I've been developing a physically-based shader framework for Unity3D. I am using the Normalized Blinn Phong NDF, and an approximation to the Schlick visibility function. I am using an effective specular power range of [4,8192] for direct illumination. I have also developed a translucent shader that uses premultiplied alpha to only make the diffuse translucent while preserving the specular intensity based on fresnel.
For all my testing, I am doing everything in Linear HDR mode which affords me an FP16 render target for my camera.
So this is a highly contrived scenario, but my team's artist managed to make it happen. Basically he has a scene with a directional light whose intensity is effectively 1.0 (0.5 input for Unity) shining on a glass bottle surrounding a smooth metallic liquid. As a result, the two substances' highlights overlapped and their combined intensity seems to have exceeded the range of the FP16 render target. This resulted in weird artifacts where the the highest intensity color component went to black, while the other two just looked really bright. (see example image below).
Upon further testing, I found I could remove the artifact by making the surface more rough, thus reducing the intensity of the highlight. However, I still found it having this visual error for even relatively rough overlapping materials.
1.) Is there any way to prevent this from happening programmatically without having to clamp the light values to an upper limit or otherwise harm the visual quality?
2.) Is it just something that falls to the artist to avoid doing?
3.) Even so, this means that I can't have multiple overlapping translucent objects or have to be careful about what objects pass behind them.

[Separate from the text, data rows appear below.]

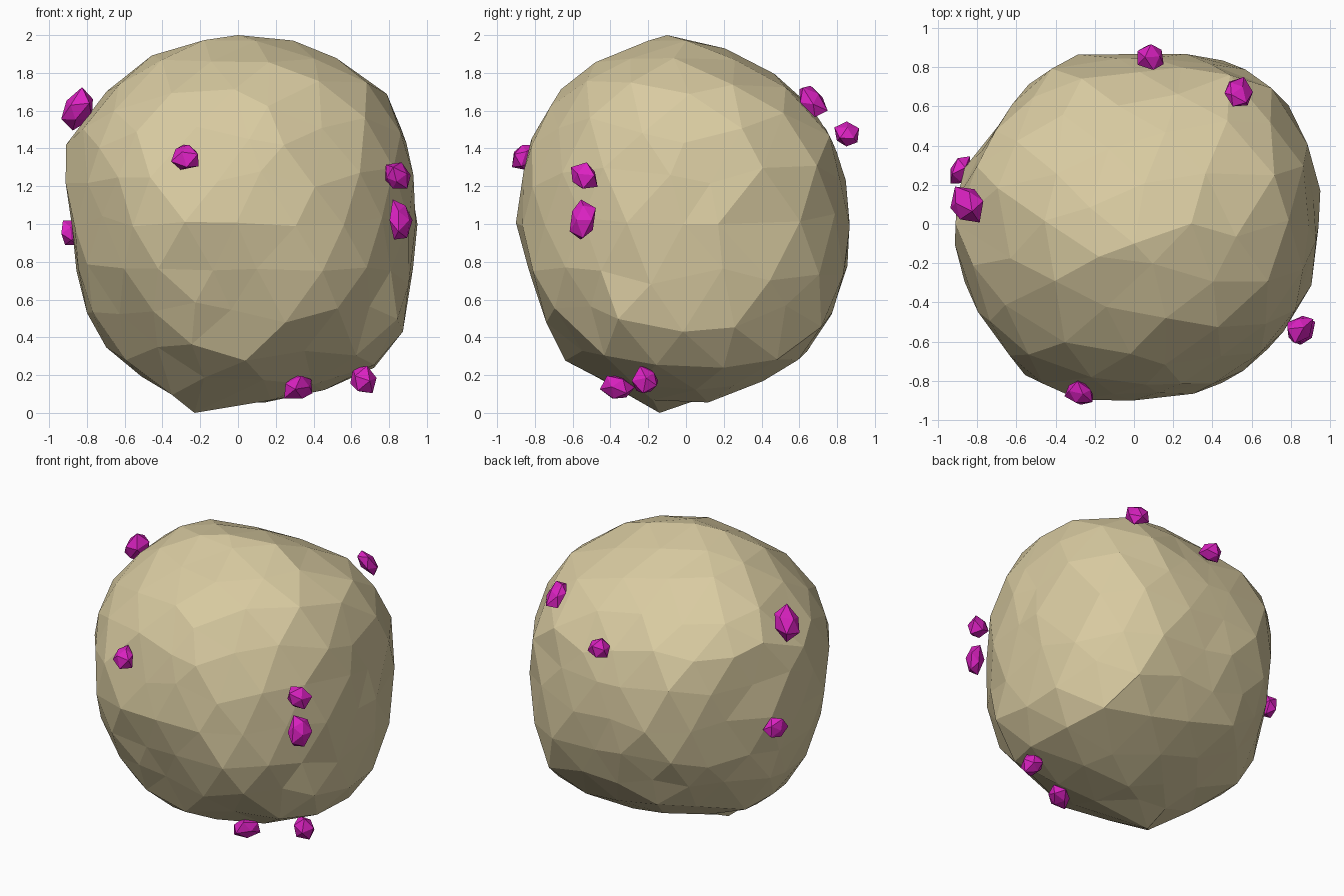
import bpy, bmesh, math, random
from mathutils import Vector, noise

cube = bpy.data.objects.get("Cube")
if cube:
    bpy.data.objects.remove(cube, do_unlink=True)

random.seed(4)
CENTRE = Vector((0, 0, 1))


def make_material(name, colour):
    mat = bpy.data.materials.new(name)
    mat.use_nodes = True
    mat.diffuse_color = (*colour, 1)
    mat.node_tree.nodes["Principled BSDF"].inputs["Base Color"].default_value = (*colour, 1)
    return mat


def make_object(name, bm, mat):
    mesh = bpy.data.meshes.new(name)
    bm.to_mesh(mesh)
    bm.free()
    mesh.materials.append(mat)
    obj = bpy.data.objects.new(name, mesh)
    bpy.context.collection.objects.link(obj)
    return obj


stone = make_material("sandy stone", (0.69, 0.595, 0.355))
crystal = make_material("magenta crystal", (0.70, 0.015, 0.53))


class Outline:
    """Outline of the boulder on a turned and tilted plane, as radii at equal angles."""

    def __init__(self, turn, tilt, radii):
        a, e = math.radians(turn), math.radians(tilt)
        self.right = Vector((math.cos(a), math.sin(a), 0))
        self.up = Vector((-math.sin(a) * math.sin(e), math.cos(a) * math.sin(e), math.cos(e)))
        self.radii = radii
        self.step = math.tau / len(radii)

    def anchors(self):
        for i, radius in enumerate(self.radii):
            angle = i * self.step
            yield (self.right * math.cos(angle) + self.up * math.sin(angle)) * radius

    def limit(self, direction):
        # Distance along the direction at which it leaves the outline
        x, y = direction.dot(self.right), direction.dot(self.up)
        place = (math.atan2(y, x) % math.tau) / self.step
        i, part = int(place), place % 1
        count = len(self.radii)
        radius = self.radii[i % count] * (1 - part) + self.radii[(i + 1) % count] * part
        return radius / max(math.hypot(x, y), .01)


outlines = [
    Outline(0, 0, [.95, .98, 1.06, 1.02, 1, 1, 1.01, .99, .88, .9, .99, .99, .94, .98, 1.09, 1]),
    Outline(90, 0, [.87, .88, .91, .93, .98, 1, .97, .92, .9, .86, .97, .94, .97, .94, .93, .89]),
    Outline(0, 90, [.94, .98, 1, .93, .88, .93, .87, .91, .91, .94, .97, .95, .9, .92, .94, .96]),
    Outline(35, 25, [1.04, 1.04, 1.02, .95, .98, 1.02, 1, .96, .9, .92, .95, .95, .94, 1.02, 1.07, 1.03]),
    Outline(215, 25, [.88, .98, .99, .96, 1.01, 1.05, 1.09, 1.03, 1.03, 1.01, 1.1, .93, .89, .95, .95, .9]),
    Outline(140, -25, [.88, .95, .93, .94, .96, 1.02, 1.05, .98, .93, .99, .96, .98, 1.03, 1.03, .98, .87]),
]

# Crystals: name, centre, half sizes across, upwards and outwards from the surface
crystals = [
    ("front_crystal", (-.28, -.86, 1.36), (.09, .08, .06)),
    ("left_upper_crystal", (.84, -.54, 1.25), (.09, .08, .07)),
    ("left_lower_crystal", (.86, -.55, 1.02), (.09, .12, .06)),
    ("bottom_crystal", (.32, -.36, .13), (.1, .09, .07)),
    ("bottom_left_crystal", (.66, -.21, .17), (.08, .08, .08)),
    ("right_upper_crystal", (-.85, .1, 1.61), (.11, .12, .09)),
    ("right_lower_crystal", (-.89, .27, .95), (.09, .08, .06)),
    ("back_crystal", (.08, .85, 1.47), (.08, .07, .07)),
    ("back_left_crystal", (.53, .67, 1.66), (.09, .11, .06)),
]

anchors = [point for outline in outlines for point in outline.anchors()]
anchors += [(Vector(place) - CENTRE) * .97 for _, place, _ in crystals]


def boulder_radius(direction):
    total = weight = 0
    for anchor in anchors:
        w = math.exp(45 * (direction.dot(anchor.normalized()) - 1)) + 1e-6
        total += w * anchor.length
        weight += w
    relief = .03 * noise.noise(direction * 3) + random.uniform(-.02, .02)
    return min(total / weight + relief, *(outline.limit(direction) for outline in outlines))


# Boulder: faceted ball with uneven corners
bm = bmesh.new()
bmesh.ops.create_icosphere(bm, subdivisions=3, radius=1)
for v in bm.verts:
    d = (v.co + noise.noise_vector(v.co * 3) * .1).normalized()
    v.co = CENTRE + d * boulder_radius(d)
# Outermost corners at the bottom, top and both sides
for corner in [(-.23, -.14, 0), (0, -.1, 2), (.95, .17, 1), (-.91, 0, 1.42)]:
    nearest = min(bm.verts, key=lambda v: (v.co - Vector(corner)).length)
    nearest.co = corner
make_object("boulder", bm, stone)

# Crystals: rough faceted lumps half sunk in the boulder
for name, place, size in crystals:
    centre = Vector(place)
    turn = (centre - CENTRE).to_track_quat('Z', 'Y')
    bm = bmesh.new()
    bmesh.ops.create_icosphere(bm, subdivisions=1, radius=1)
    for v in bm.verts:
        lump = v.co * random.uniform(.75, 1.12)
        v.co = centre + turn @ Vector(a * b for a, b in zip(lump, size))
    make_object(name, bm, crystal)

Am I missing something here?
4.) Just for future reference, what is the actual upper limit value of FP16?
Thanks for any help you can provide.
Edited by n00body, 11 January 2014 - 11:16 AM.